### What is expected
Look below for the line that has "ZC + r * math.sin(2". Set down the lines from there through the line that has "# four-sided shaft, grip and fittings", exactly as written.
====== Supplied material
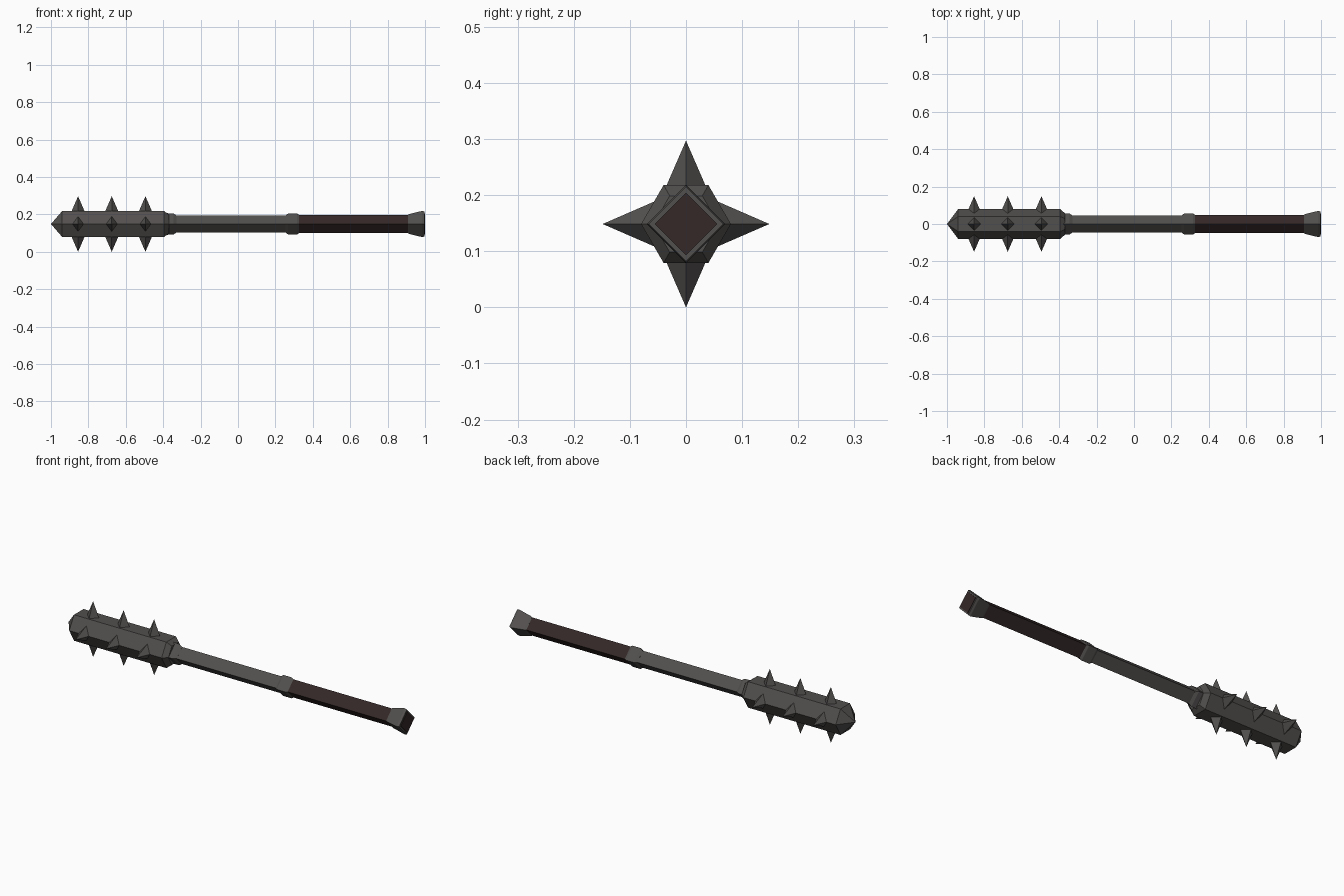
import bpy, bmesh, math
from mathutils import Vector

if "Cube" in bpy.data.objects:
    bpy.data.objects.remove(bpy.data.objects["Cube"])

ZC = 0.1485  # height of the weapon's axis


def material(name, rgb):
    m = bpy.data.materials.new(name)
    m.diffuse_color = (*rgb, 1)
    m.use_nodes = True
    m.node_tree.nodes["Principled BSDF"].inputs["Base Color"].default_value = m.diffuse_color
    return m


IRON = material("dark_iron", (0.085, 0.08, 0.077))
LEATHER = material("dark_brown_leather", (0.035, 0.021, 0.021))


def finish(name, bm, mats):
    bmesh.ops.recalc_face_normals(bm, faces=bm.faces)
    me = bpy.data.meshes.new(name)
    bm.to_mesh(me)
    bm.free()
    for m in mats:
        me.materials.append(m)
    ob = bpy.data.objects.new(name, me)
    bpy.context.collection.objects.link(ob)
    return ob


def lathe(name, profile, sides, mats):
    """Flat-sided solid along x from (x, radius) points; radius 0 makes a tip."""
    bm = bmesh.new()
    rings = []
    for x, r in profile:
        if r == 0:
            rings.append([bm.verts.new((x, 0, ZC))] * sides)
            continue
        rings.append([bm.verts.new((x, r * math.cos(2 * math.pi * i / sides),
                                    ZC + r * math.sin(2 * math.pi * i / sides)))
                      for i in range(sides)])
    for a, b in zip(rings, rings[1:]):
        for i in range(sides):
            j = (i + 1) % sides
            bm.faces.new(list(dict.fromkeys((a[i], a[j], b[j], b[i]))))
    for ring in (rings[0], rings[-1]):
        if ring[0] is not ring[1]:
            bm.faces.new(ring)
    return finish(name, bm, mats)


# hexagonal head with a pointed end
lathe("head", [(-1, 0), (-0.94, 0.08), (-0.395, 0.08), (-0.37, 0.058)], 6, [IRON])

# four-sided shaft, grip and fittings
lathe("head_collar", [(-0.385, 0.058), (-0.345, 0.056), (-0.33, 0.046)], 4, [IRON])
lathe("shaft", [(-0.36, 0.0455), (0.30, 0.0455)], 4, [IRON])
lathe("middle_ring", [(0.255, 0.046), (0.268, 0.056), (0.315, 0.056), (0.328, 0.048)], 4, [IRON])
lathe("grip", [(0.29, 0.0485), (0.95, 0.0485)], 4, [LEATHER])

# flared pommel, with its end plate in brown
pommel = lathe("pommel", [(0.908, 0.049), (0.918, 0.054), (0.985, 0.07), (0.997, 0.066)],
               4, [IRON, LEATHER])
lathe("pommel_end_plate", [(0.994, 0.056), (1.0, 0.056)], 4, [LEATHER])

# three rows of four pyramid spikes
LENGTH, BASE = 0.1, 0.0435
for row, x in enumerate((-0.855, -0.675, -0.495)):
    bm = bmesh.new()
    for d in (Vector((0, 0, 1)), Vector((0, 1, 0)), Vector((0, 0, -1)), Vector((0, -1, 0))):
        c = Vector((x, 0, ZC))
        side = d.cross(Vector((1, 0, 0)))
        tip = bm.verts.new(c + d * 0.1485)
        root = c + d * (0.1485 - LENGTH)
        base = [bm.verts.new(root + o * BASE)
                for o in (Vector((1, 0, 0)), side, Vector((-1, 0, 0)), -side)]
        bm.faces.new(base)
        for i in range(4):
            bm.faces.new((base[i], base[(i + 1) % 4], tip))
    finish(f"spike_row_{row + 1}", bm, [IRON])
============
### Response to this task
                                    ZC + r * math.sin(2 * math.pi * i / sides)))
                      for i in range(sides)])
    for a, b in zip(rings, rings[1:]):
        for i in range(sides):
            j = (i + 1) % sides
            bm.faces.new(list(dict.fromkeys((a[i], a[j], b[j], b[i]))))
    for ring in (rings[0], rings[-1]):
        if ring[0] is not ring[1]:
            bm.faces.new(ring)
    return finish(name, bm, mats)


# hexagonal head with a pointed end
lathe("head", [(-1, 0), (-0.94, 0.08), (-0.395, 0.08), (-0.37, 0.058)], 6, [IRON])

# four-sided shaft, grip and fittings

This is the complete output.